_ASSIGNED TASK:_
Across the material below, how many lines contain the word "loop"? Give only the number.

_TASK INPUTS:_
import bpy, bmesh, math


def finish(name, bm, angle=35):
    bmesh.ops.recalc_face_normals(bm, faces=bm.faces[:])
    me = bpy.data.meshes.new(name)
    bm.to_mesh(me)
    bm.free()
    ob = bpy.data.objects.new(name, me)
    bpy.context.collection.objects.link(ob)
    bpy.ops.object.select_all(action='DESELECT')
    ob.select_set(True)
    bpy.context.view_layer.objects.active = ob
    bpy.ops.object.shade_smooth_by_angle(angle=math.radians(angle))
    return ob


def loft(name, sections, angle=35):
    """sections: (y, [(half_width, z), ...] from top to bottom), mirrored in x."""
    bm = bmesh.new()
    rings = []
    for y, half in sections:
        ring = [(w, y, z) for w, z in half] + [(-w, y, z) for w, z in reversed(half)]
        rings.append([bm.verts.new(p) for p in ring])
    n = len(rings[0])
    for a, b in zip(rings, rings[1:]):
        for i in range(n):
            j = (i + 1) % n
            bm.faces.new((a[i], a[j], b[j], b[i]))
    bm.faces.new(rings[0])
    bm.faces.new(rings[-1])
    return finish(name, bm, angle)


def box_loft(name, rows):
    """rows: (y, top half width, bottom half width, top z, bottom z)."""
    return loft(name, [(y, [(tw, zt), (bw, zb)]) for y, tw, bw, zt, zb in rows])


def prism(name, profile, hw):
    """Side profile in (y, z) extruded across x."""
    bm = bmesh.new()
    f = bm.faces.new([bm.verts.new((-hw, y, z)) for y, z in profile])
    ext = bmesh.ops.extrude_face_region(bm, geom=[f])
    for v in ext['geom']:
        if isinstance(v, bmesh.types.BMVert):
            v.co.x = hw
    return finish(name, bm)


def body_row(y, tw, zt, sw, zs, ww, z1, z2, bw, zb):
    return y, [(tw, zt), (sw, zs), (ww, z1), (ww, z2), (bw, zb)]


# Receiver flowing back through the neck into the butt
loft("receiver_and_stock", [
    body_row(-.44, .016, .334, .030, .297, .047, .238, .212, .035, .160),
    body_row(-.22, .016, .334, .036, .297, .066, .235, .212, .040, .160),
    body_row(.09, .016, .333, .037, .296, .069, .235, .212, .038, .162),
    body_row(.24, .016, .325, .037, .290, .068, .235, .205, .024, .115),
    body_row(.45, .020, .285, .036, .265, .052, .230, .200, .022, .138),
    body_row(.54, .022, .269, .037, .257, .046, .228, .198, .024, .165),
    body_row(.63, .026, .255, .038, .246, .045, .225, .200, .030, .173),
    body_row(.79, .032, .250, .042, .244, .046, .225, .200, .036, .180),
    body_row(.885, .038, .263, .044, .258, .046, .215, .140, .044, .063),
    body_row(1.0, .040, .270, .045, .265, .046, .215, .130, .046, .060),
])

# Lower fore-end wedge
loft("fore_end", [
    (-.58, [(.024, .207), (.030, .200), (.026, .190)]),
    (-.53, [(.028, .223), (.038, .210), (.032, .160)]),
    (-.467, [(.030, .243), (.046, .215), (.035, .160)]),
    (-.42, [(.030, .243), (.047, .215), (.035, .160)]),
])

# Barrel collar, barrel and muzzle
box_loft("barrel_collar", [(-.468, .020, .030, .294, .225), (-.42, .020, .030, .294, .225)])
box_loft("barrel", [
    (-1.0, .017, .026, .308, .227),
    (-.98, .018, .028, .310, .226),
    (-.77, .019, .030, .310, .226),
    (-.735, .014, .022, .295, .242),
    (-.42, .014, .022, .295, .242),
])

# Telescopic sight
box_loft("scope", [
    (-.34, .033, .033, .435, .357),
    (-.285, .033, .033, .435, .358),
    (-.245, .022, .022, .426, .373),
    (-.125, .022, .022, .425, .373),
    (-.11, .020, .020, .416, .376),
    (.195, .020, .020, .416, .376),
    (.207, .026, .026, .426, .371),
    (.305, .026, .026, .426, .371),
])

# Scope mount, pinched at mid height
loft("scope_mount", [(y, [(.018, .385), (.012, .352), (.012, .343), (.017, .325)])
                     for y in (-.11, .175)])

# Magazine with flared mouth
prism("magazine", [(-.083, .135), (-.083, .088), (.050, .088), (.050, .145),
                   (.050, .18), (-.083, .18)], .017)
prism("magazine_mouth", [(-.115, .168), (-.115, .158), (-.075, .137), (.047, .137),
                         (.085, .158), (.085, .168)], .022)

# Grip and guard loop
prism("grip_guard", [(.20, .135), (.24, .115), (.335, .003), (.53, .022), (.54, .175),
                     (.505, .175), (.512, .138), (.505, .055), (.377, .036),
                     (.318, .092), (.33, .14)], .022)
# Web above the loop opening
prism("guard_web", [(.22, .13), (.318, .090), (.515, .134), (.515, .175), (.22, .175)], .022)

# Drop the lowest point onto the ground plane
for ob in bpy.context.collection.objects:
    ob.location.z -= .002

_RESULT:_
2